Sunday, August 4, 2013

The Second Death

I think, perhaps, death would be much easier to endure if we only had to suffer it once.

Losing Craig was beyond painful. Suffocatingly so. To have someone there and then just... gone. No goodbyes, no farewells, no chance to fight. Movies have lured us into a false sense of what is real. We think that when death comes, we will get the chance to fight it off. That if we persevere, are good, remain true, somehow we just might be able to thrust it backwards. In movies, love conquers all, endures forever, and even cruel fate can be usurped.

The truth is much less elegant.

Death is ugly. It is mean, it is cruel. It doesn't just steal towards you in the dark of night. It comes on days that are bright and sunny, when you are smiling and laughing, utterly unprepared. It just comes and takes. You don't always get to fight. In fact, you rarely know it has come until after it has gone.

The emptiness death leaves behind is the worst kind of pain. There is no remedy, no cure, no solace. Time does not heal all wounds. It just puts distance between you and that wound. But the injury never loses its sting. You just grow more accustomed to hurting.

The first death, the physical one, is when our loved one is taken from us.

The injustice of it... we weep, we scream, we beg. But it is so permanent. So terrifyingly permanent. There are no trades for more time, no bartering that is possible. Rather than the depth of our love saving us as we think it should, it merely makes the loss that much more apparent.

We learn to get by with nothing, desperately trying to fill that ache with tasks that need to be finished, photos we clutch at night, clothes that carry the smell of the one we love. But still, really, we have nothing.

The empty spaces fill with fear.

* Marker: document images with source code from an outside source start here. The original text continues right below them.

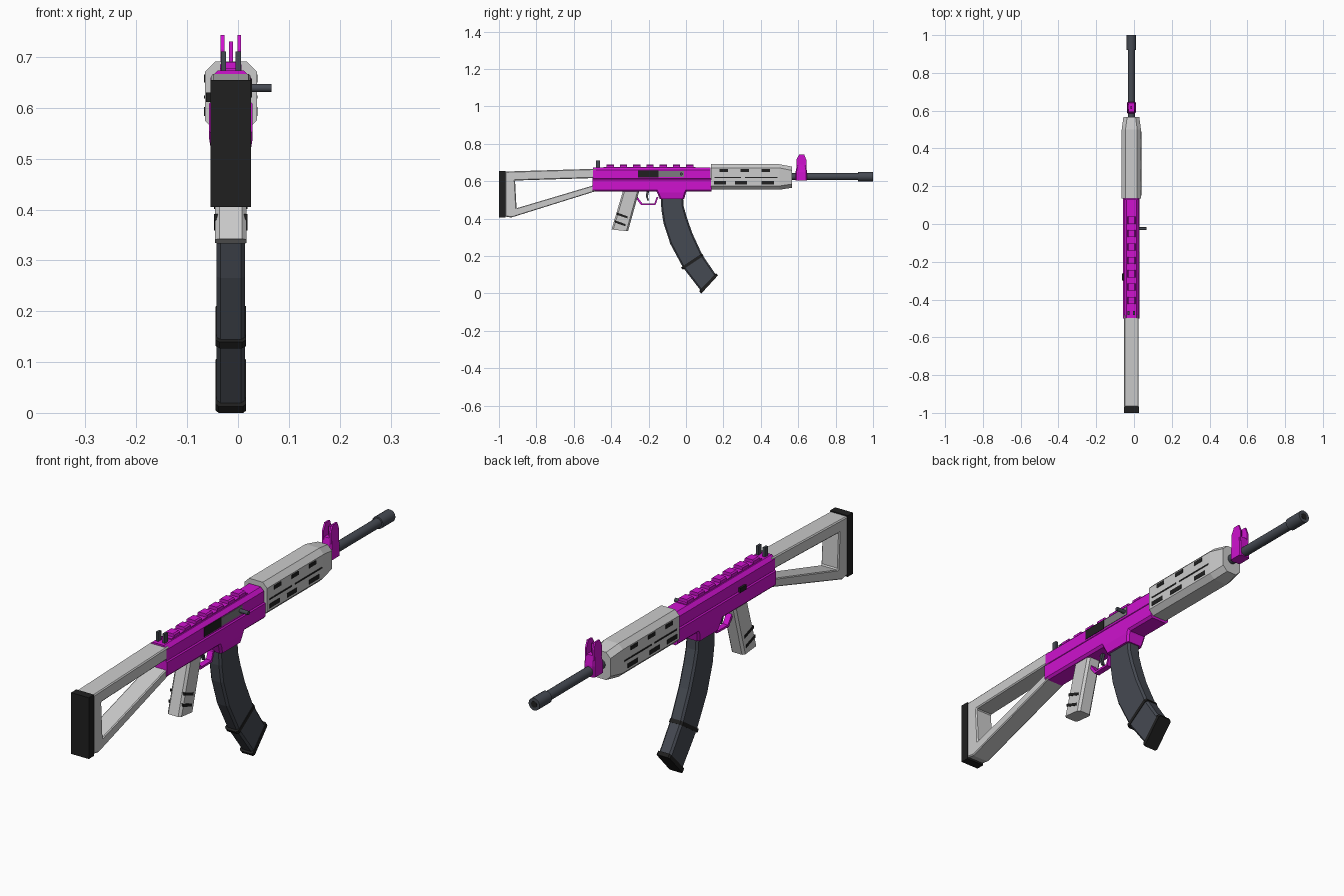
import bpy, bmesh, math
from mathutils import Vector, Matrix

CX = -0.014  # centre plane of the body


def material(name, rgb):
    m = bpy.data.materials.new(name)
    m.diffuse_color = (*rgb, 1)
    return m


MAGENTA = material("magenta", (0.62, 0.006, 0.62))
PALE = material("pale grey", (0.6, 0.6, 0.6))
SLATE = material("slate", (0.06, 0.068, 0.085))
BLACK = material("black", (0.014, 0.014, 0.014))
STEEL = material("steel grey", (0.2, 0.2, 0.21))


def finish(name, bm, mat):
    bmesh.ops.recalc_face_normals(bm, faces=bm.faces)
    me = bpy.data.meshes.new(name)
    bm.to_mesh(me)
    bm.free()
    me.materials.append(mat)
    ob = bpy.data.objects.new(name, me)
    bpy.context.collection.objects.link(ob)
    return ob


def loft(name, mat, sections, ch=0.0, x=CX):
    """Chamfered box sections; each is (y0, z0, y1, z1, half_width)."""
    bm = bmesh.new()
    rings = []
    for y0, z0, y1, z1, w in sections:
        a, b = Vector((x, y0, z0)), Vector((x, y1, z1))
        u = (b - a).normalized() * ch
        X = Vector((1, 0, 0))
        if ch:
            pts = [a + u - X * w, a - X * (w - ch), a + X * (w - ch), a + u + X * w,
                   b - u + X * w, b + X * (w - ch), b - X * (w - ch), b - u - X * w]
        else:
            pts = [a - X * w, a + X * w, b + X * w, b - X * w]
        rings.append([bm.verts.new(p) for p in pts])
    n = len(rings[0])
    for r, s in zip(rings, rings[1:]):
        for i in range(n):
            bm.faces.new((r[i], r[(i + 1) % n], s[(i + 1) % n], s[i]))
    bm.faces.new(rings[0])
    bm.faces.new(rings[-1])
    return finish(name, bm, mat)


def box(name, mat, y0, y1, z0, z1, w, ch=0.0, x=CX):
    return loft(name, mat, [(y0, z0, y0, z1, w), (y1, z0, y1, z1, w)], ch, x)


def rod(name, mat, start, end, r, sides=16):
    a, b = Vector(start), Vector(end)
    d = b - a
    rot = d.to_track_quat('Z', 'Y').to_matrix().to_4x4()
    bm = bmesh.new()
    bmesh.ops.create_cone(bm, cap_ends=True, segments=sides, radius1=r, radius2=r,
                          depth=d.length, matrix=Matrix.Translation((a + b) / 2) @ rot)
    ob = finish(name, bm, mat)
    bpy.context.view_layer.objects.active = ob
    ob.select_set(True)
    bpy.ops.object.shade_smooth_by_angle(angle=math.radians(40))
    ob.select_set(False)
    return ob


# Skeleton stock: frame with an open middle
outer = [(-0.968, 0.652), (-0.48, 0.667), (-0.48, 0.548), (-0.935, 0.406), (-0.968, 0.412)]
inner = [(-0.914, 0.604), (-0.495, 0.617), (-0.495, 0.578), (-0.902, 0.457), (-0.906, 0.458)]
bm = bmesh.new()
loops = [[bm.verts.new((CX + s * 0.039, y, z)) for y, z in pts]
         for pts in (outer, inner) for s in (-1, 1)]
ol, orr, il, ir = loops
for i in range(5):
    j = (i + 1) % 5
    for p, q in ((ol, orr), (il, ir), (ol, il), (orr, ir)):
        bm.faces.new((p[i], p[j], q[j], q[i]))
stock = finish("stock", bm, PALE)
bev = stock.modifiers.new("edge_chamfer", 'BEVEL')
bev.width, bev.segments = 0.011, 1
bev.limit_method, bev.angle_limit = 'ANGLE', math.radians(50)
box("butt_plate", BLACK, -1.0, -0.966, 0.405, 0.655, 0.04)

# Receiver
box("lower_receiver", MAGENTA, -0.5, 0.135, 0.545, 0.617, 0.043, 0.009)
box("upper_receiver", MAGENTA, -0.497, 0.13, 0.6, 0.673, 0.04, 0.014)
loft("magazine_well", MAGENTA, [(-0.165, 0.56, 0.01, 0.56, 0.043),
                                (-0.155, 0.54, 0.0, 0.54, 0.043),
                                (-0.14, 0.505, -0.01, 0.505, 0.037)], 0.008)
box("rail_base", MAGENTA, -0.44, 0.05, 0.67, 0.677, 0.021)
for i in range(7):
    y = -0.424 + i * 0.0708
    box(f"rail_block_{i + 1}", MAGENTA, y, y + 0.038, 0.67, 0.69, 0.021, 0.005)

# Ejection port, bolt, charging handle and selector
box("ejection_port", BLACK, -0.257, -0.148, 0.62, 0.658, 0.003, x=CX + 0.039)
box("bolt_cover", STEEL, -0.146, -0.012, 0.622, 0.656, 0.003, x=CX + 0.039)
rod("charging_handle", SLATE, (CX + 0.03, -0.025, 0.639), (0.066, -0.025, 0.639), 0.008)
box("selector", BLACK, -0.3, -0.262, 0.611, 0.63, 0.008, x=CX - 0.041)

# Handguard with slots on both sides
loft("handguard", PALE, [(0.135, 0.555, 0.135, 0.691, 0.051),
                         (0.5, 0.555, 0.5, 0.691, 0.051),
                         (0.567, 0.565, 0.567, 0.678, 0.042)], 0.02)
slots = [(0.18, 0.225, 0.65, 0.666), (0.292, 0.337, 0.65, 0.666), (0.405, 0.45, 0.65, 0.666),
         (0.152, 0.295, 0.618, 0.624), (0.315, 0.49, 0.618, 0.624),
         (0.15, 0.215, 0.584, 0.602), (0.262, 0.327, 0.584, 0.602), (0.405, 0.47, 0.584, 0.602)]
for s, side in ((-1, "left"), (1, "right")):
    for i, (y0, y1, z0, z1) in enumerate(slots):
        box(f"slot_{side}_{i + 1}", BLACK, y0, y1, z0, z1, 0.002, x=CX + s * 0.0505)

# Barrel and muzzle
rod("barrel", SLATE, (CX, 0.55, 0.625), (CX, 0.94, 0.625), 0.019)
rod("muzzle", SLATE, (CX, 0.92, 0.625), (CX, 1.0, 0.625), 0.025)
rod("bore", BLACK, (CX, 0.99, 0.625), (CX, 1.001, 0.625), 0.013)

# Front sight: base, two wings and a post
loft("front_sight_base", MAGENTA, [(0.586, 0.604, 0.647, 0.604, 0.024),
                                   (0.586, 0.65, 0.647, 0.65, 0.024),
                                   (0.594, 0.69, 0.641, 0.69, 0.02)], 0.005)
for s in (-1, 1):
    loft("front_sight_wing", MAGENTA, [(0.59, 0.67, 0.643, 0.67, 0.0035),
                                       (0.59, 0.715, 0.643, 0.715, 0.0035),
                                       (0.605, 0.743, 0.632, 0.743, 0.0035)], x=CX + s * 0.0165)
    # Rear sight post
    box("rear_sight_post", SLATE, -0.481, -0.461, 0.66, 0.711, 0.005, x=CX + s * 0.0145)
box("front_sight_post", MAGENTA, 0.61, 0.624, 0.68, 0.73, 0.004)

# Grip with dark stripes
loft("grip", PALE, [(-0.335, 0.555, -0.248, 0.555, 0.031),
                    (-0.398, 0.342, -0.31, 0.333, 0.031)], 0.009)
for y, z in ((-0.37, 0.427), (-0.38, 0.385)):
    loft("grip_stripe", BLACK, [(y, z - 0.006, y, z + 0.006, 0.033),
                                (y + 0.057, z - 0.026, y + 0.057, z - 0.014, 0.033)])

# Trigger and its guard
loft("trigger_guard", MAGENTA, [(-0.272, 0.515, -0.262, 0.52, 0.012),
                                (-0.24, 0.472, -0.233, 0.481, 0.012),
                                (-0.163, 0.474, -0.169, 0.482, 0.012),
                                (-0.148, 0.515, -0.158, 0.515, 0.012)])
loft("trigger", SLATE, [(-0.21, 0.55, -0.195, 0.55, 0.006),
                        (-0.215, 0.52, -0.204, 0.52, 0.006),
                        (-0.205, 0.495, -0.198, 0.497, 0.006)])

# Curved magazine, band and floor plate
loft("magazine", SLATE, [(-0.134, 0.52, -0.016, 0.52, 0.028),
                         (-0.132, 0.45, -0.012, 0.465, 0.028),
                         (-0.12, 0.375, 0.005, 0.405, 0.028),
                         (-0.084, 0.265, 0.034, 0.322, 0.028),
                         (-0.015, 0.137, 0.087, 0.207, 0.028),
                         (0.08, 0.014, 0.16, 0.1, 0.028)], 0.008)
loft("magazine_band", BLACK, [(-0.027, 0.139, 0.084, 0.214, 0.03),
                              (-0.018, 0.127, 0.094, 0.202, 0.03)], 0.008)
loft("magazine_floor", BLACK, [(0.07, 0.013, 0.161, 0.109, 0.03),
                               (0.082, 0.0, 0.171, 0.097, 0.03)], 0.006)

Fear that we will never see our loved one again, fear that there is nothing beyond our life here, that they have disappeared from existence entirely. That we will too. Fear that fate is fickle, that nothing is sacred, that we will never be safe again.

Most importantly we fear forgetting.

That the person we once loved so desperately, so fully, will fade from our memory, that we will have moments of laughter without guilt, that life will go on without them.

This is the second death.

The first, raw, quick, over before we have a chance to comprehend. It rips and tears and is gone, leaving pain. So much pain.

The second death takes its time. It is years. Slow, long years.

Days go by and we get older while our loved one does not. Not just hours but days, even weeks, go by without us shedding a tear. We carry around photos but don't look at them as often. Clothes are given away. Things that collect dust are eventually thrown out. What was once the most important item in the world, even if just a lowly cufflink, now becomes one more reminder that no longer seems to remind.

Then one day we realize we no longer hear our loved one's voice in our head, knocking our thoughts about at all hours of the day.

We can't remember quite what that crease by their left eye looked like when they smiled.

We pick at our memories now, fewer and fewer of them, worn thin by overuse.

Eventually we cannot recall their voice exactly. Photos seem two-dimensional.

We ache over what we felt. Only we can't remember it all quite so well now.

It is terrifying.

This new kind of death is just as permanent as the first. How can you remember something that is now gone? How can you feel the touch of someone's skin when it is no longer there? How can you hear someone call your name so sweetly when they have been silent for years?

So you mourn.

You mourn all over again.

This second loss stripping you of the poor shadow of a person you so carefully clutched. The world you built up, trinkets and photos and notes to remind you, collecting dust and not bringing forth memories with quite the potency they once did.

It is like losing someone twice.